● Exercise instructions:
Copy exactly, and only, the lines between the start of the entries below and the line containing "n = len(rings[0])", both inclusive. Omit pictures.

________________________

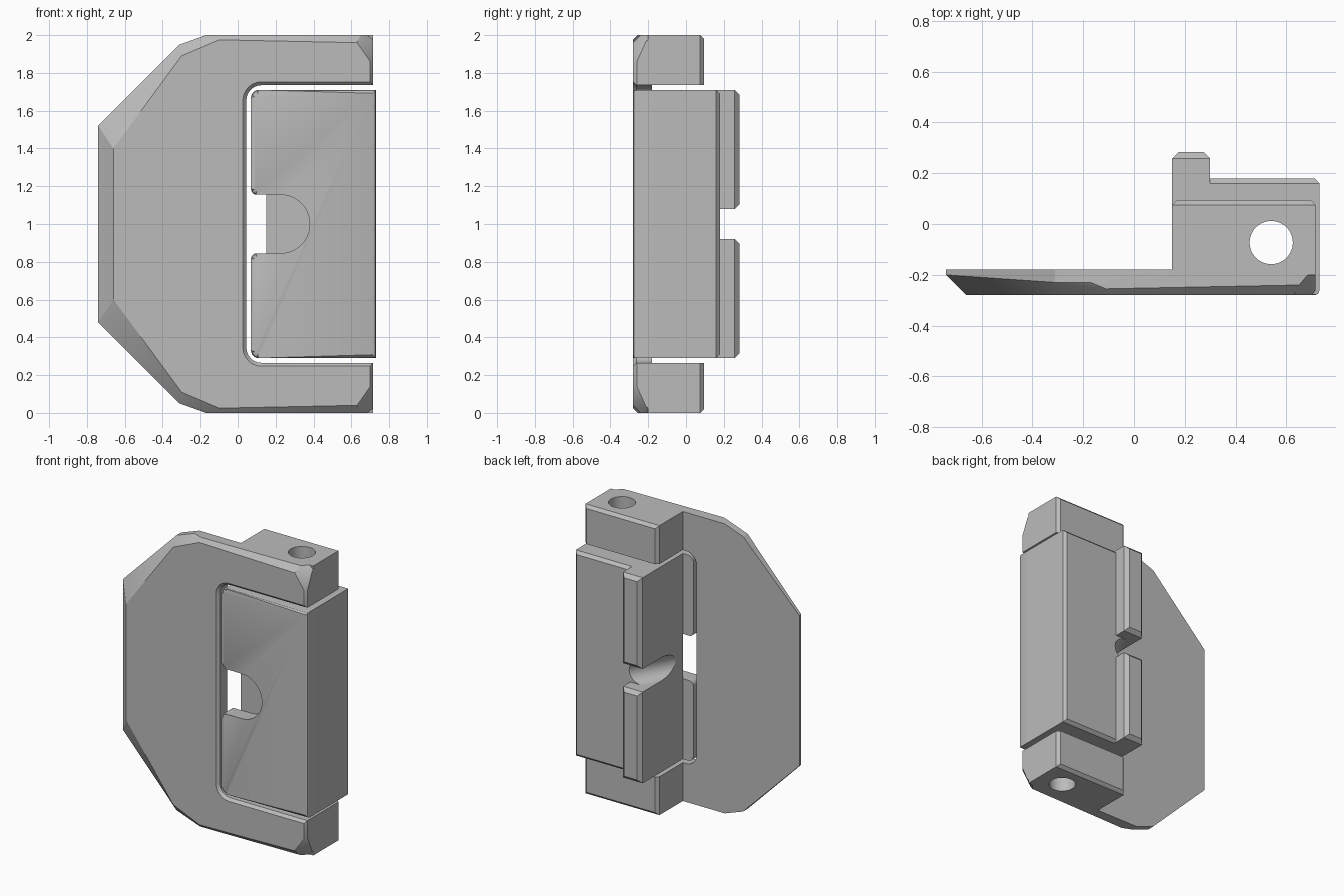
import bpy, bmesh
from math import cos, sin, radians
from mathutils import Vector

if "Cube" in bpy.data.objects:
    bpy.data.objects.remove(bpy.data.objects["Cube"], do_unlink=True)

grey = bpy.data.materials.new("light grey")
grey.use_nodes = True
grey.diffuse_color = (0.5, 0.5, 0.5, 1)
grey.node_tree.nodes["Principled BSDF"].inputs["Base Color"].default_value = (0.5, 0.5, 0.5, 1)


def finish(name, bm):
    bmesh.ops.recalc_face_normals(bm, faces=bm.faces[:])
    me = bpy.data.meshes.new(name)
    bm.to_mesh(me)
    bm.free()
    me.materials.append(grey)
    ob = bpy.data.objects.new(name, me)
    bpy.context.collection.objects.link(ob)
    return ob


def bevel(bm, test, width, segments=1):
    edges = [e for e in bm.edges if all(test(v.co) for v in e.verts)]
    bmesh.ops.bevel(bm, geom=edges, offset=width, segments=segments,
                    affect='EDGES', profile=0.5, clamp_overlap=False)


def box(name, lo, hi, back_bevel=0):
    bm = bmesh.new()
    bmesh.ops.create_cube(bm, size=1)
    lo, hi = Vector(lo), Vector(hi)
    for v in bm.verts:
        v.co = Vector([(a + b) / 2 + c * (b - a) for a, b, c in zip(lo, hi, v.co)])
    if back_bevel:
        bevel(bm, lambda c: abs(c.y - hi.y) < 1e-5, back_bevel)
    return finish(name, bm)


def loft(loops):
    """Skin closed loops of 3D points and cap both ends."""
    bm = bmesh.new()
    rings = [[bm.verts.new(p) for p in loop] for loop in loops]
    n = len(rings[0])
    for a, b in zip(rings, rings[1:]):
        for i in range(n):
            j = (i + 1) % n
            bm.faces.new((a[i], a[j], b[j], b[i]))
    bm.faces.new(rings[0])
    bm.faces.new(rings[-1])
    return bm


def arc(cx, cz, r, start, end, n=6):
    angles = [radians(start + (end - start) * i / n) for i in range(n + 1)]
    return [(cx + r * cos(a), cz + r * sin(a)) for a in angles]


def combine(ob, other, operation):
    mod = ob.modifiers.new(operation.lower(), 'BOOLEAN')
    mod.operation, mod.solver, mod.object = operation, 'EXACT', other
    bpy.context.view_layer.objects.active = ob
    bpy.ops.object.modifier_apply(modifier=mod.name)


def smooth(ob):
    bpy.ops.object.select_all(action='DESELECT')
    ob.select_set(True)
    bpy.context.view_layer.objects.active = ob
    bpy.ops.object.shade_smooth_by_angle(angle=radians(25))


# Faceted plate: hull of the upper half points and their mirror
half = [(-.74, -.18, 1.52), (-.31, -.18, 1.95), (-.17, -.18, 2), (.70, -.18, 2),
        (.715, -.18, 1.98), (-.74, -.2, 1.52), (-.31, -.23, 1.95), (-.17, -.23, 2),
        (-.11, -.255, 2), (.65, -.24, 2), (.715, -.21, 1.97), (.715, -.26, 1.86),
        (-.66, -.28, 1.4), (-.30, -.28, 1.89), (-.10, -.28, 1.975),
        (.63, -.28, 1.96), (.70, -.28, 1.86)]
bm = bmesh.new()
for x, y, z in half:
    bm.verts.new((x, y, z))
    bm.verts.new((x, y, 2 - z))
hull = bmesh.ops.convex_hull(bm, input=bm.verts[:])
loose = [v for v in bm.verts if not v.link_faces]
bmesh.ops.delete(bm, geom=loose, context='VERTS')
bmesh.ops.dissolve_limit(bm, angle_limit=radians(1), verts=bm.verts[:], edges=bm.edges[:])
bracket = finish("bracket", bm)

# Top and bottom arms behind the plate
for low, high in ((0, .29), (1.71, 2)):
    arm = box("arm", (.15, -.2, low), (.715, .095, high), .02)
    combine(bracket, arm, 'UNION')
    bpy.data.objects.remove(arm, do_unlink=True)


# Window with a chamfered front rim
def window_outline(y, grow):
    r = .08 + grow
    pts = [(1, .265 - grow), (1, 1.735 + grow)]
    pts += arc(.125, 1.655, r, 90, 180) + arc(.125, .345, r, 180, 270)
    return [(x, y, z) for x, z in pts]


window = finish("window_cutter", loft([window_outline(.5, 0), window_outline(-.262, 0),
                                       window_outline(-.3, .038)]))
combine(bracket, window, 'DIFFERENCE')

# Pin hole through arms and block
pin = finish("pin_cutter", loft([[(x, y, z) for x, y in arc(.54, -.073, .085, 0, 352.5, 47)]
                                 for z in (-.1, 2.1)]))
combine(bracket, pin, 'DIFFERENCE')

# Sliding block body with a slanted round-bottomed channel
body = box("block_body", (.15, -.18, .29), (.73, .18, 1.71), .02)
combine(body, pin, 'DIFFERENCE')
along = Vector((-.493, -.87, 0))
inward = Vector((.87, -.493, 0))
start = Vector((.32, .2, 1))
section = [(u - .08, w) for u, w in arc(0, 0, .08, -90, 90, 16)] + [(-.5, .08), (-.5, -.08)]
channel = finish("channel_cutter", loft([
    [start + along * t + inward * u + Vector((0, 0, w)) for u, w in section]
    for t in (-.3, .8)]))
combine(body, channel, 'DIFFERENCE')
for cutter in (window, pin, channel):
    bpy.data.objects.remove(cutter, do_unlink=True)

# Front panel of the block with a thumb notch in its edge
outline = [(.73, .29), (.73, 1.71)]
outline += arc(.11, 1.67, .04, 90, 180) + arc(.10, 1.185, .03, 180, 270)
outline += arc(.225, 1, .155, 90, -90, 24)
outline += arc(.10, .815, .03, 90, 180) + arc(.11, .33, .04, 180, 270)
bm = loft([[(x, y, z) for x, z in outline] for y in (-.28, -.18)])
bevel(bm, lambda c: c.y < -.27, .018, 2)
panel = finish("block_front_panel", bm)

# Split rib on the back of the block
ribs = [box("rib_" + side, (.15, .15, low), (.30, .283, high), .025)
        for side, low, high in (("lower", .29, .92), ("upper", 1.08, 1.71))]

for ob in [bracket, body, panel] + ribs:
    smooth(ob)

________________________

● Solution below:
import bpy, bmesh
from math import cos, sin, radians
from mathutils import Vector

if "Cube" in bpy.data.objects:
    bpy.data.objects.remove(bpy.data.objects["Cube"], do_unlink=True)

grey = bpy.data.materials.new("light grey")
grey.use_nodes = True
grey.diffuse_color = (0.5, 0.5, 0.5, 1)
grey.node_tree.nodes["Principled BSDF"].inputs["Base Color"].default_value = (0.5, 0.5, 0.5, 1)


def finish(name, bm):
    bmesh.ops.recalc_face_normals(bm, faces=bm.faces[:])
    me = bpy.data.meshes.new(name)
    bm.to_mesh(me)
    bm.free()
    me.materials.append(grey)
    ob = bpy.data.objects.new(name, me)
    bpy.context.collection.objects.link(ob)
    return ob


def bevel(bm, test, width, segments=1):
    edges = [e for e in bm.edges if all(test(v.co) for v in e.verts)]
    bmesh.ops.bevel(bm, geom=edges, offset=width, segments=segments,
                    affect='EDGES', profile=0.5, clamp_overlap=False)


def box(name, lo, hi, back_bevel=0):
    bm = bmesh.new()
    bmesh.ops.create_cube(bm, size=1)
    lo, hi = Vector(lo), Vector(hi)
    for v in bm.verts:
        v.co = Vector([(a + b) / 2 + c * (b - a) for a, b, c in zip(lo, hi, v.co)])
    if back_bevel:
        bevel(bm, lambda c: abs(c.y - hi.y) < 1e-5, back_bevel)
    return finish(name, bm)


def loft(loops):
    """Skin closed loops of 3D points and cap both ends."""
    bm = bmesh.new()
    rings = [[bm.verts.new(p) for p in loop] for loop in loops]
    n = len(rings[0])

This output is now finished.